IE 7 was also found to be slower and buggier by many users, and even after being offered as a “high-priority” download by Microsoft's Windows Update, many users uninstalled IE7 and went back to IE6, which is often seen as being more reliable and easier to use with Windows XP.
Although Web browser usage statistics vary widely by source, a number of Web browsers now offer a significant alternative to Internet Explorer, and for at least some users will load pages faster and more reliably than IE 7.
By far the most popular of the browser alternatives is Firefox, which was developed from the Mozilla project, an Open Source browser that can trace its roots in part back to the popular Netscape browser of the 1990's.
While Netscape was eventually acquired by AOL, and finally announced earlier this year that it would effectively close its doors, Mozilla began development of what eventually became Firefox in earnest in 2002.
Firefox began to first be generally noticed in 2004, and has since gone on to achieve a market share of around 18%, according to the latest statistics from MarketShare by Net Applications.
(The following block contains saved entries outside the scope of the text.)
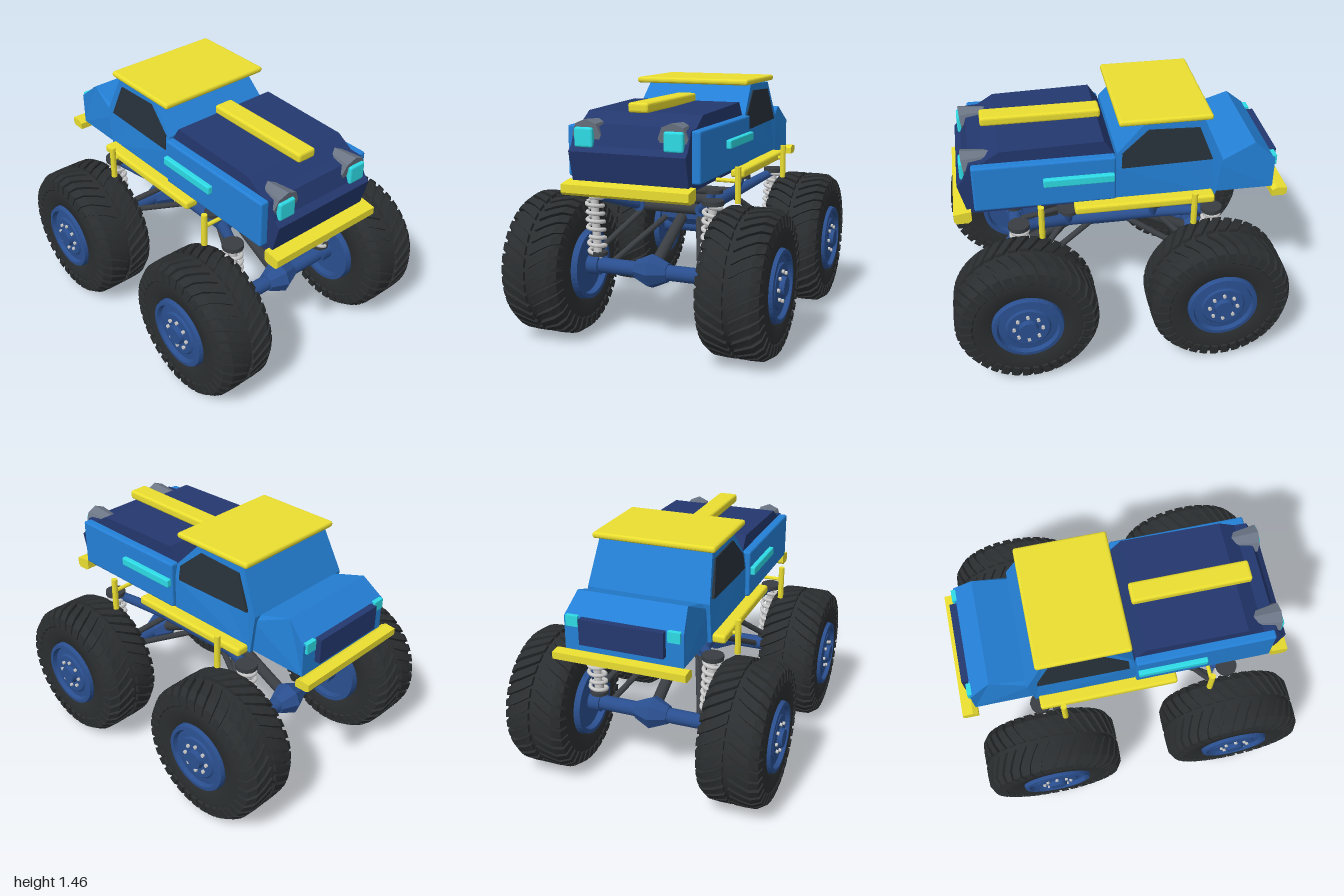
import * as THREE from 'three';
import { mergeGeometries } from 'three/addons/utils/BufferGeometryUtils.js';
import { RoundedBoxGeometry } from 'three/addons/geometries/RoundedBoxGeometry.js';

const mat = (color, flatShading = false) =>
  new THREE.MeshStandardMaterial({ color, flatShading });
const BLUE = mat(0x2480d6, true), NAVY = mat(0x24386f, true), STEEL = mat(0x2a4f8f), YELLOW = mat(0xeade30, true);
const CYAN = mat(0x2edbe6, true), RUBBER = mat(0x2b2e30), LUG = mat(0x2b2e30, true), GLASS = mat(0x27313a, true);
const POD = mat(0x6b7585, true), DARK = mat(0x3a3e42), LIGHT = mat(0xcccccc);
const V = (x, y, z) => new THREE.Vector3(x, y, z);

export function createModel() {
  const model = new THREE.Group();
  const add = (name, geo, material, parent = model) => {
    const m = new THREE.Mesh(geo, material);
    m.name = name;
    parent.add(m);
    return m;
  };
  // Box given by its limits on each axis
  const box = (name, x0, x1, y0, y1, z0, z1, material, r = 0) => {
    const s = [x1 - x0, y1 - y0, z1 - z0];
    const g = r ? new RoundedBoxGeometry(...s, 2, r) : new THREE.BoxGeometry(...s);
    return add(name, g.translate((x0 + x1) / 2, (y0 + y1) / 2, (z0 + z1) / 2), material);
  };
  // Side profile extruded across the width; half(x, y) gives the half width
  const profile = (name, pts, half, material) => {
    const g = new THREE.ExtrudeGeometry(new THREE.Shape(pts.map(p => new THREE.Vector2(...p))),
      { depth: 2, bevelEnabled: false }).translate(0, 0, -1);
    const p = g.attributes.position;
    for (let i = 0; i < p.count; i++) p.setZ(i, p.getZ(i) * half(p.getX(i), p.getY(i)));
    g.computeVertexNormals();
    return add(name, g, material);
  };
  const rod = (name, a, b, r, material, r2 = r, sides = 16) => {
    const m = add(name, new THREE.CylinderGeometry(r2, r, a.distanceTo(b), sides), material);
    m.position.copy(a).lerp(b, 0.5);
    m.quaternion.setFromUnitVectors(V(0, 1, 0), b.clone().sub(a).normalize());
    return m;
  };

  // Body shell
  profile('rearBed', [[-0.92, 0.95], [-0.55, 0.95], [-0.57, 1.14], [-0.6, 1.18], [-0.8, 1.245], [-0.92, 1.14]],
    (x, y) => (y > 1.15 ? 0.315 : 0.34), BLUE);
  const cabHalf = (x, y) => (y > 1.17 ? 0.362 - (y - 1.17) * 0.11 : 0.362);
  profile('cab', [[-0.57, 0.945], [0.02, 0.945], [0.02, 1.18], [0.01, 1.27], [-0.15, 1.44], [-0.49, 1.43],
    [-0.6, 1.18]], cabHalf, BLUE);
  profile('sideWindows', [[-0.54, 1.19], [-0.015, 1.18], [-0.02, 1.27], [-0.17, 1.4], [-0.46, 1.39]],
    (x, y) => cabHalf(x, y) + 0.006, GLASS);
  profile('hood', [[0.01, 0.955], [0.82, 0.95], [0.86, 0.965], [0.905, 1.14], [0.87, 1.17], [0.83, 1.27],
    [0.755, 1.275], [0.66, 1.335], [0.08, 1.35], [0.02, 1.26]], () => 0.338, NAVY);
  box('roofPanel', -0.53, 0, 1.44, 1.475, -0.36, 0.36, YELLOW, 0.015);
  box('hoodBar', 0.06, 0.75, 1.34, 1.395, -0.06, 0.06, YELLOW, 0.015);
  box('tailPanel', -0.955, -0.91, 1.0, 1.145, -0.24, 0.24, NAVY);

  // Bumpers
  profile('frontBumper', [[0.84, 0.92], [0.86, 0.905], [0.925, 0.905], [0.94, 0.92], [0.94, 0.965], [0.88, 0.975],
    [0.84, 0.98]], () => 0.37, YELLOW);
  profile('rearBumper', [[-1, 0.915], [-0.98, 0.905], [-0.91, 0.905], [-0.91, 0.945], [-0.94, 0.96], [-1, 0.955]],
    () => 0.38, YELLOW);

  // Parts on each side of the body
  for (const s of [1, -1]) {
    const sideBox = (name, x0, x1, y0, y1, z0, z1, m, r) =>
      box(name, x0, x1, y0, y1, Math.min(s * z0, s * z1), Math.max(s * z0, s * z1), m, r);
    sideBox('fender', 0.02, 0.82, 0.99, 1.27, 0.33, 0.387, BLUE, 0.012);
    sideBox('sideStrip', 0.03, 0.43, 1.125, 1.175, 0.38, 0.415, CYAN, 0.008);
    sideBox('sideStep', -0.55, 0.26, 0.935, 0.985, 0.35, 0.435, YELLOW, 0.015);
    sideBox('headlight', 0.845, 0.885, 1.16, 1.268, 0.205, 0.315, CYAN, 0.012);
    sideBox('tailLight', -0.935, -0.9, 1.09, 1.15, 0.255, 0.325, CYAN);
    rod('headlightPod', V(0.69, 1.255, s * 0.25), V(0.86, 1.228, s * 0.25), 0.045, POD, 0.085, 8);
    for (const x of [-0.42, 0.455]) {
      rod('sidePost', V(x, 0.83, s * 0.465), V(x, 1.035, s * 0.465), 0.018, YELLOW, 0.018, 10);
      rod('postBracket', V(x, 0.955, s * 0.33), V(x, 0.955, s * 0.465), 0.012, YELLOW, 0.012, 8);
    }
  }

  // Chassis
  profile('gearbox', [[-0.11, 0.64], [-0.08, 0.6], [0.12, 0.6], [0.15, 0.64], [0.15, 0.7], [-0.11, 0.7]],
    (x, y) => (y < 0.62 ? 0.08 : 0.13), mat(0x2a4f8f, true));
  for (const x of [-0.25, 0.02, 0.3])
    rod('crossBar', V(x, 0.74, -0.2), V(x, 0.74, 0.2), 0.032, DARK);
  for (const s of [1, -1]) {
    rod('frameRail', V(-0.3, 0.745, s * 0.2), V(0.34, 0.745, s * 0.2), 0.038, STEEL);
    for (const x of [-0.23, 0.28]) {
      rod('bodyMount', V(x, 0.75, s * 0.215), V(x, 0.85, s * 0.25), 0.025, STEEL);
      rod('mountCap', V(x, 0.84, s * 0.26), V(x, 0.862, s * 0.26), 0.05, DARK);
    }
  }

  // Tire carcass
  const tireProfile = [[0.2, -0.14], [0.215, -0.172], [0.3, -0.178], [0.365, -0.168], [0.388, -0.13], [0.394, -0.06],
    [0.394, 0.06], [0.388, 0.13], [0.365, 0.168], [0.3, 0.178], [0.215, 0.172], [0.2, 0.14]];
  const tireGeo = new THREE.LatheGeometry(tireProfile.map(p => new THREE.Vector2(...p)), 72).rotateX(Math.PI / 2);
  // Slanted tread lugs wrapping over the shoulder
  const path = [[0.014, 0.415], [0.07, 0.415], [0.13, 0.412], [0.175, 0.382], [0.184, 0.32]];
  const lugs = [], COUNT = 36;
  for (const s of [1, -1]) for (let k = 0; k < COUNT; k++) {
    const g = new THREE.BoxGeometry(1, 1, 1, 4, 1, 1), p = g.attributes.position;
    for (let i = 0; i < p.count; i++) {
      const j = Math.round((p.getX(i) + 0.5) * 4), inner = p.getY(i) < 0;
      const w = path[j][0] - (inner ? 0.0075 * j : 0), r = path[j][1] - (inner ? 0.03 : 0);
      const a = (k / COUNT) * Math.PI * 2 + 0.26 * Math.pow(path[j][0] / 0.18, 0.8) + s * p.getZ(i) * 0.115;
      p.setXYZ(i, r * Math.cos(a), r * Math.sin(a), s * w);
    }
    lugs.push(g);
  }
  const lugGeo = mergeGeometries(lugs);
  lugGeo.computeVertexNormals();
  // Rim, hub and bolts
  const rimProfile = [[0, -0.165], [0.17, -0.165], [0.175, -0.203], [0.2, -0.203], [0.206, -0.17], [0.206, 0.17],
    [0.2, 0.19], [0.178, 0.192], [0.168, 0.168], [0.13, 0.172], [0.12, 0.182], [0, 0.182]];
  const rimGeo = new THREE.LatheGeometry(rimProfile.map(p => new THREE.Vector2(...p)), 40).rotateX(Math.PI / 2);
  const hubGeo = new THREE.CylinderGeometry(0.052, 0.064, 0.06, 24).rotateX(Math.PI / 2).translate(0, 0, 0.18);
  const boltGeo = mergeGeometries(Array.from({ length: 8 }, (_, i) => {
    const a = (i / 8) * Math.PI * 2;
    return new THREE.CylinderGeometry(0.011, 0.011, 0.03, 6).rotateX(Math.PI / 2)
      .translate(0.082 * Math.cos(a), 0.082 * Math.sin(a), 0.18);
  }));

  // Coil spring
  class Helix extends THREE.Curve {
    getPoint(t, out = new THREE.Vector3()) {
      const a = t * Math.PI * 2 * 7;
      return out.set(0.048 * Math.cos(a), 0.33 * t, 0.048 * Math.sin(a));
    }
  }
  const springGeo = new THREE.TubeGeometry(new Helix(), 140, 0.012, 7);

  // Axles with wheels and suspension
  for (const [axleX, d] of [[-0.55, -1], [0.58, 1]]) {
    const y = 0.425;
    rod('axle', V(axleX, y, -0.4), V(axleX, y, 0.4), 0.045, STEEL);
    rod('differentialFront', V(axleX, y, -0.1), V(axleX, y, 0), 0.055, mat(0x2a4f8f, true), 0.1, 8);
    rod('differentialBack', V(axleX, y, 0), V(axleX, y, 0.1), 0.1, mat(0x2a4f8f, true), 0.055, 8);
    rod('driveShaft', V(0.02 + d * 0.1, 0.66, 0), V(axleX - d * 0.03, y + 0.02, 0), 0.034, DARK);
    for (const s of [1, -1]) {
      rod('axleEnd', V(axleX, y, s * 0.33), V(axleX, y, s * 0.4), 0.058, STEEL);
      rod('shockArm', V(0.02 + d * 0.27, 0.74, s * 0.195), V(axleX, 0.84, s * 0.36), 0.036, STEEL, 0.026);
      rod('upperLink', V(0.02 + d * 0.27, 0.73, s * 0.17), V(axleX - d * 0.02, 0.49, s * 0.37), 0.018, DARK);
      rod('lowerLink', V(0.02 + d * 0.1, 0.65, s * 0.1), V(axleX - d * 0.03, 0.43, s * 0.28), 0.018, DARK);
      // Shock absorber
      rod('shockShaft', V(axleX, 0.45, s * 0.345), V(axleX, 0.84, s * 0.365), 0.024, LIGHT);
      rod('shockCap', V(axleX, 0.838, s * 0.365), V(axleX, 0.865, s * 0.365), 0.062, DARK);
      rod('shockSeat', V(axleX, 0.485, s * 0.345), V(axleX, 0.505, s * 0.345), 0.055, DARK);
      const spring = add('spring', springGeo, LIGHT);
      spring.position.set(axleX, 0.505, s * 0.348);
      spring.rotation.x = s * 0.05;
      // Wheel
      const wheel = new THREE.Group(), rim = new THREE.Group();
      wheel.name = 'wheel';
      rim.name = 'rim';
      add('tire', tireGeo, RUBBER, wheel);
      add('treadLugs', lugGeo, LUG, wheel);
      add('rimDish', rimGeo, mat(0x2a4f8f, true), rim);
      add('hub', hubGeo, STEEL, rim);
      add('bolts', boltGeo, LIGHT, rim);
      if (s < 0) rim.rotation.y = Math.PI;
      wheel.add(rim);
      wheel.position.set(axleX, y, s * 0.58);
      model.add(wheel);
    }
  }
  return model;
}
Internet Explorer's various versions come in at around 75%, according to the same source.
Firefox and Mozilla also offer Thunderbird, a free e-mail application that competes with Microsoft's Outlook Express and Windows Live Mail. Both applications can be found at www.mozilla.com.
Apple released its Safari Browser for the Mac in 2003, and subsequently a Windows version was released in 2007.
While the initial Windows release of Safari was found to have considerable bug problems, Apple has continued development, and the latest version is considered to be more reliable.
Part-time Mac users, as well as users of Apple's iTunes music service will likely appreciate the browser's interface and speed.
Apple's Steve Jobs has trumpeted Safari's speed versus other Windows browsers, but most tests report little functional speed difference between it and other popular browsers in everday use. Safari can be downloaded from Apple's Web site at www.apple.com.
A fourth browser choice, and one deserving more attention, is the Norwegian-developed Opera. While Opera has been around for more than ten years, its most recent Version 9 offers speed, ease of use, and some useful features including a page loading indicator that shows how large a page is, and whether a page has frozen during loading. Opera 9 also maintains the useful Stop/Refresh button Microsoft moved in IE 7. Opera also makes a free browser that is extremely useful in many Web-enabled cell phones, as well as browsers for game and other platforms. You can download Opera free at www.opera.com.
Tom Meek is a computer and media consultant working with businesses and individuals on high-tech needs. Another Day In Cyberville is published weekly in print and online via The Gainesville Voice, a weekly publication of The New York Times Regional Newspaper Group. You can reach Tom Meek at email@example.com.